About the Project
While several studies highlighted how strategies for managing work/life demands are varied, and how people appropriate technologies in highly personal and nuanced ways to support these personal strategies, technology design is still relying on either the limited “always-on” paradigm, or on the assumption that a separation of work and life is always the ideal management strategy. Also the technological perspective often ignores the complex nature of “work” and “life”, whereby “work” is not limited to the office/workplace (e.g. work done in people’s homes), and being in the workplace does not eliminate the need to attend to personal demands (e.g. managing personal issues during work hours); similarly “life” demands are not just about family, social or leisure activities (e.g. taxes; healthcare), as well as private time being pervaded with work tasks as expectations change in terms of availability.
Technology design must consider these complexities. There is considerable room for innovation and creative thinking in this respect, to further the debate and strengthen impact around design and to elicit creative ideas that are more cognizant of human practices.
The “Managing Technology Around Work and Life” project comprises:
– An Interview Study investigating the strategies of technology appropriation put in place to handle work and life demands
– A Workshop in Sheffield (December 13, 2016) where insights from the interview study will be used to create innovative design concepts for future technologies to support work and life demands
– Spearheading an interest group on technology design for work and life with the overall goal to overcome the divide between socio-scientific studies of work and life and technological innovation.
This project is funded by the EPSRC Balance Network and is part of a cluster of initiatives on the theme of “Work/Life Balance in the Digital Age”.
About the Researchers
Dr Luigina Ciolfi, Reader in Communication at Sheffield Hallam University, has worked on many projects exploring interaction with technology in public spaces, heritage settings, and practices of work/life on the move. She has recently co-edited a special issue of the Personal and Ubiquitous Computing journal on the theme of technology for work and life.
She has organised a variety of international workshops and seminars on this topic, as well as having extensive project experience investigating human-computer interaction and work practices. She is an Associate Editor for the CSCW Journal.

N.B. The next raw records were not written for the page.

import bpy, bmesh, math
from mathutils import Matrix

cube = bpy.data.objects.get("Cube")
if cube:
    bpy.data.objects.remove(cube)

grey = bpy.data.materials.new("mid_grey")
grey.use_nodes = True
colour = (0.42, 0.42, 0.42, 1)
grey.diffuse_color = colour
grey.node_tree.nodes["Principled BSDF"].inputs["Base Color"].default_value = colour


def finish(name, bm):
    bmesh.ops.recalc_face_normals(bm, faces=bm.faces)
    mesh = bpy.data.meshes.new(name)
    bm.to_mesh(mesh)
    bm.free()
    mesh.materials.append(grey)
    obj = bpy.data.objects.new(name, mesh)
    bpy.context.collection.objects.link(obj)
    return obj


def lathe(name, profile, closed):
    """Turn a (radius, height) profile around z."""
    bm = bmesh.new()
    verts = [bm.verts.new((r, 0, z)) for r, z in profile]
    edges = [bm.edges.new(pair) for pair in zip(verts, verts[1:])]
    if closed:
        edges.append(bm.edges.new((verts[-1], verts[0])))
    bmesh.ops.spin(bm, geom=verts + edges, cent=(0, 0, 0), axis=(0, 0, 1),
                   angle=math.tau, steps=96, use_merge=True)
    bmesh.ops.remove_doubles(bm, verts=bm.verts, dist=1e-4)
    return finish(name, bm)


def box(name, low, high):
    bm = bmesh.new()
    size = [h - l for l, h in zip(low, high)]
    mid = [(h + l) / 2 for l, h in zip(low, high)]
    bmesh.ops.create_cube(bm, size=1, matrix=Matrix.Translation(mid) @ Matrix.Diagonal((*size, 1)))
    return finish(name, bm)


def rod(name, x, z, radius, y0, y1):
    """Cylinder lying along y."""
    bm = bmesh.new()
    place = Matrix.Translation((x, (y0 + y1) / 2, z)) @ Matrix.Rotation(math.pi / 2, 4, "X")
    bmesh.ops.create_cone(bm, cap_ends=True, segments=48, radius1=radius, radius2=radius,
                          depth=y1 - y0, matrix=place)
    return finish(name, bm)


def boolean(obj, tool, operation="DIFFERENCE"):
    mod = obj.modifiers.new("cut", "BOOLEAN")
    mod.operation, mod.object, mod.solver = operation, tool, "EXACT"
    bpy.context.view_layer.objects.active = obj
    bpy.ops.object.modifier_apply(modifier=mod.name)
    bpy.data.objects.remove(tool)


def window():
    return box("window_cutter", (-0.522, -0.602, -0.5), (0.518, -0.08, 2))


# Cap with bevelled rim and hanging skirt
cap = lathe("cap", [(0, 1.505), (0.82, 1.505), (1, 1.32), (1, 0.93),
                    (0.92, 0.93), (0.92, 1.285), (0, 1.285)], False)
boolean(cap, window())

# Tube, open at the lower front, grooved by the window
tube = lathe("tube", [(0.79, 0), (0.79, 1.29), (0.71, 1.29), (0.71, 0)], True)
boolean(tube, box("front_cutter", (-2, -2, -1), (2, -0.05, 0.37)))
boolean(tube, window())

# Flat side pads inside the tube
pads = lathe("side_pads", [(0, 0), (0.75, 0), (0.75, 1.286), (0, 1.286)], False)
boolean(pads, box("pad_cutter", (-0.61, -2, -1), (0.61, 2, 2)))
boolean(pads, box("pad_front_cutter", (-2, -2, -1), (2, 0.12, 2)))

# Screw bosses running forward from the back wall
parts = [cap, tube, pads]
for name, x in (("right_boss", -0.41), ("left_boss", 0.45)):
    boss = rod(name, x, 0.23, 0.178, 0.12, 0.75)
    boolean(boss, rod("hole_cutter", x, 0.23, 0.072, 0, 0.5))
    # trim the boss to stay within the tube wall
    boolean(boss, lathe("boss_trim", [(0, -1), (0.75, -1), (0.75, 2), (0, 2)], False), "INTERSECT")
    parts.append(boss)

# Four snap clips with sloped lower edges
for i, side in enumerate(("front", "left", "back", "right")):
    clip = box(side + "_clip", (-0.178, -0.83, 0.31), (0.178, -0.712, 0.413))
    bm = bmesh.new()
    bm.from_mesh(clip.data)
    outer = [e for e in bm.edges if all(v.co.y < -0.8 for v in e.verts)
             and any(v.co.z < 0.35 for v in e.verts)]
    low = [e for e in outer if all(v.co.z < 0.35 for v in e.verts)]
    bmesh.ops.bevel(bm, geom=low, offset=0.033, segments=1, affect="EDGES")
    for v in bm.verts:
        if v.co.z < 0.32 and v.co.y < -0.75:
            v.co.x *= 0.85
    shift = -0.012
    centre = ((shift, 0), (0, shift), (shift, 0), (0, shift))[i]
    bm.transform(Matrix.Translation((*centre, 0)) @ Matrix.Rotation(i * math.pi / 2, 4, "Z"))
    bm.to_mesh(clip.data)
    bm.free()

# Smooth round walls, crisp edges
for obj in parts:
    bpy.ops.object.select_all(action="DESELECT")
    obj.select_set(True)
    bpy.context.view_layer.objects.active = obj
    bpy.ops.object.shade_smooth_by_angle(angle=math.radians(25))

Dr Eleanor Lockley, Research Fellow in the Cultural Communication and Computing Research Institute at SHU, has worked both in academic and commercial contexts, including multidisciplinary projects involving the design and development of qualitative and quantitative research methods. She has designed and implemented user centred design workshops, gathering user requirements for the development of mobile and web applications. Her doctoral research focused on the impact of the mobile phone on the public and private. Her research interests are concerned with the social impact of technology, the use of mobile devices and identity, and digital inclusion.